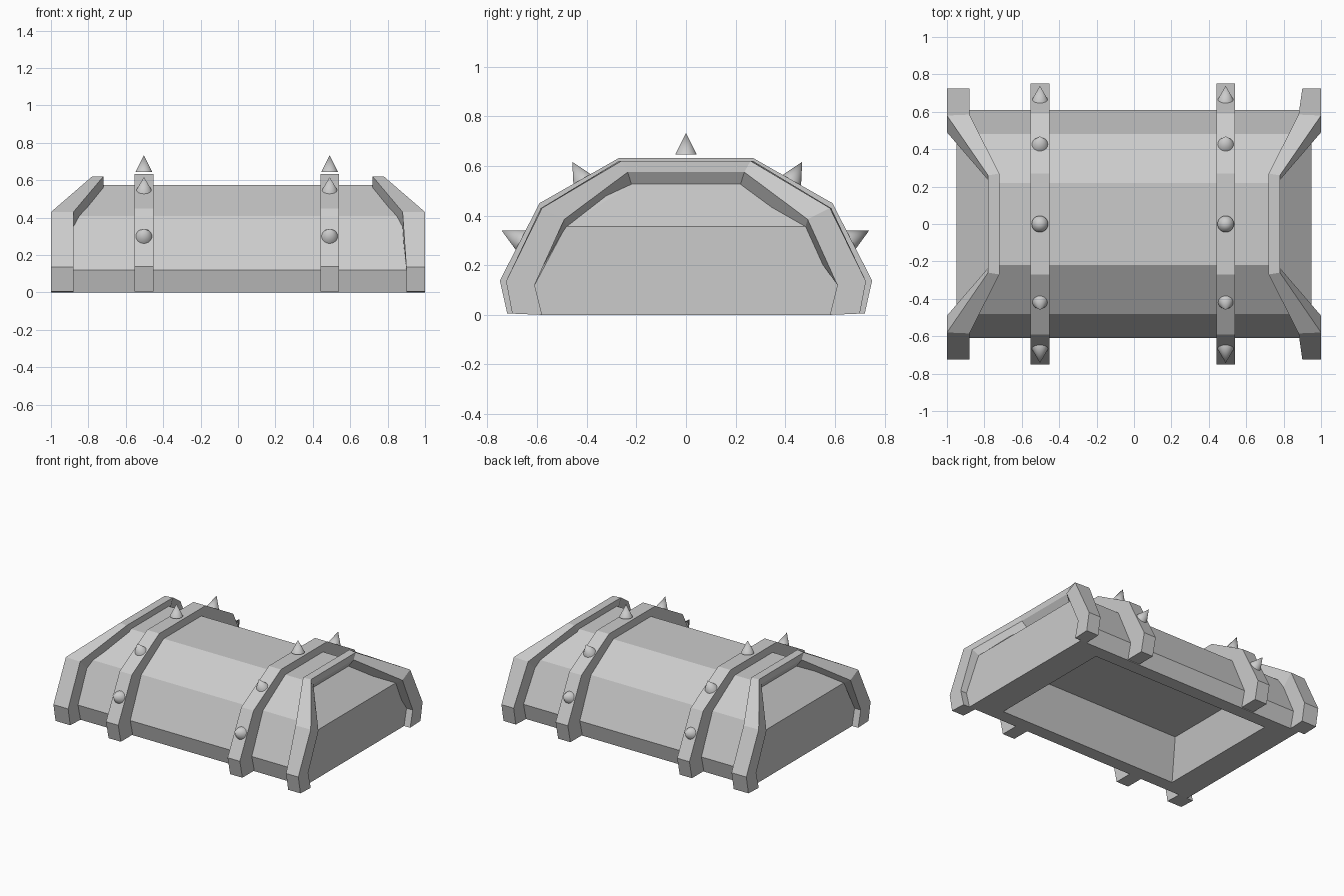
import bpy, bmesh
from mathutils import Vector

if "Cube" in bpy.data.objects:
    bpy.data.objects.remove(bpy.data.objects["Cube"])


def finish(bm, name):
    bmesh.ops.recalc_face_normals(bm, faces=bm.faces)
    mesh = bpy.data.meshes.new(name)
    bm.to_mesh(mesh)
    bm.free()
    obj = bpy.data.objects.new(name, mesh)
    bpy.context.collection.objects.link(obj)
    return obj


def arch(half):
    """Complete an arch: front half (x, y, z) points plus their mirror in y."""
    front = [(x, -y, z) for x, y, z in half]
    return front + [(x, y, z) for x, y, z in reversed(half)]


def flip_x(points):
    return [(-x, y, z) for x, y, z in points]


def sweep_arch(name, corners):
    """Four-cornered bar: each corner is an arch running front to back."""
    bm = bmesh.new()
    lines = [[bm.verts.new(p) for p in c] for c in corners]
    for a, b in zip(lines, lines[1:] + lines[:1]):
        for i in range(len(a) - 1):
            bm.faces.new((a[i], a[i + 1], b[i + 1], b[i]))
    bm.faces.new([l[0] for l in lines])
    bm.faces.new([l[-1] for l in lines])
    return finish(bm, name)


# Lid body: faceted barrel with partly sloped end panels
shell = arch([(0.90, 0.58, 0), (0.90, 0.61, 0.12), (0.88, 0.48, 0.41), (0.725, 0.22, 0.575)])
panel = arch([(0.95, 0.58, 0), (0.95, 0.61, 0.12), (0.95, 0.485, 0.355), (0.75, 0.22, 0.525)])
bm = bmesh.new()
rings = [[bm.verts.new(p) for p in s] for s in (panel, shell, flip_x(shell), flip_x(panel))]
for a, b in zip(rings, rings[1:]):
    for i in range(7):
        bm.faces.new((a[i], a[i + 1], b[i + 1], b[i]))
for r in (rings[0], rings[-1]):
    bm.faces.new((r[0], r[1], r[2], r[5], r[6], r[7]))
    bm.faces.new(r[2:6])
bottom = bm.faces.new([r[0] for r in rings] + [r[7] for r in reversed(rings)])
bmesh.ops.recalc_face_normals(bm, faces=bm.faces)

# Underside: flat border, then a tapered hollow
for sx, sy, dz in ((0.775, 0.83, 0), (0.90, 0.75, 0.27)):
    bottom = bmesh.ops.extrude_discrete_faces(bm, faces=[bottom])["faces"][0]
    for v in bottom.verts:
        v.co = (v.co.x * sx, v.co.y * sy, v.co.z + dz)
finish(bm, "lid_body")


# End rims: arches that lean inward toward the top
def rim(w):
    """w is the x position of the inner side of the upright legs."""
    return [
        arch([(1, 0.70, 0.005), (1, 0.725, 0.135), (1, 0.58, 0.43), (0.78, 0.26, 0.62)]),
        arch([(w, 0.70, 0.005), (w, 0.725, 0.135), (0.88, 0.585, 0.43), (0.72, 0.27, 0.62)]),
        arch([(w, 0.58, 0.0), (w, 0.61, 0.12), (0.88, 0.47, 0.315), (0.72, 0.205, 0.48)]),
        arch([(1, 0.58, 0.0), (1, 0.61, 0.12), (1, 0.49, 0.385), (0.78, 0.235, 0.575)])]


sweep_arch("right_rim", rim(0.90))
sweep_arch("left_rim", [flip_x(c) for c in rim(0.88)])

# Straps over the lid, each with five studs
band_outer = [(0.72, 0.005), (0.75, 0.138), (0.59, 0.45), (0.27, 0.632)]
band_inner = [(0.58, 0.005), (0.607, 0.12), (0.478, 0.407), (0.219, 0.572)]
studs = [((0, 0.645), (0, 1)),
         ((0.425, 0.54), (0.49, 0.87)), ((-0.415, 0.54), (-0.49, 0.87)),
         ((0.66, 0.30), (0.89, 0.46)), ((-0.665, 0.30), (-0.89, 0.46))]
for side, cx in (("left", -0.503), ("right", 0.49)):
    def at(x, prof):
        return arch([(x, y, z) for y, z in prof])
    a, b = cx - 0.05, cx + 0.05
    sweep_arch(side + "_strap", [at(a, band_outer), at(b, band_outer),
                                 at(b, band_inner), at(a, band_inner)])
    for i, ((y, z), (ny, nz)) in enumerate(studs):
        axis = Vector((0, ny, nz)).normalized()
        bpy.ops.mesh.primitive_cone_add(
            vertices=32, radius1=0.044, depth=0.088,
            location=Vector((cx, y, z)) + axis * 0.044,
            rotation=axis.to_track_quat('Z', 'Y').to_euler())
        bpy.context.object.name = f"{side}_spike_{i + 1}"
        bpy.ops.object.shade_smooth_by_angle()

• **Task brief**
Your answer should be the lines above that contain the word "corners", copied out.

• **Output for this exercise**
def sweep_arch(name, corners):
    lines = [[bm.verts.new(p) for p in c] for c in corners]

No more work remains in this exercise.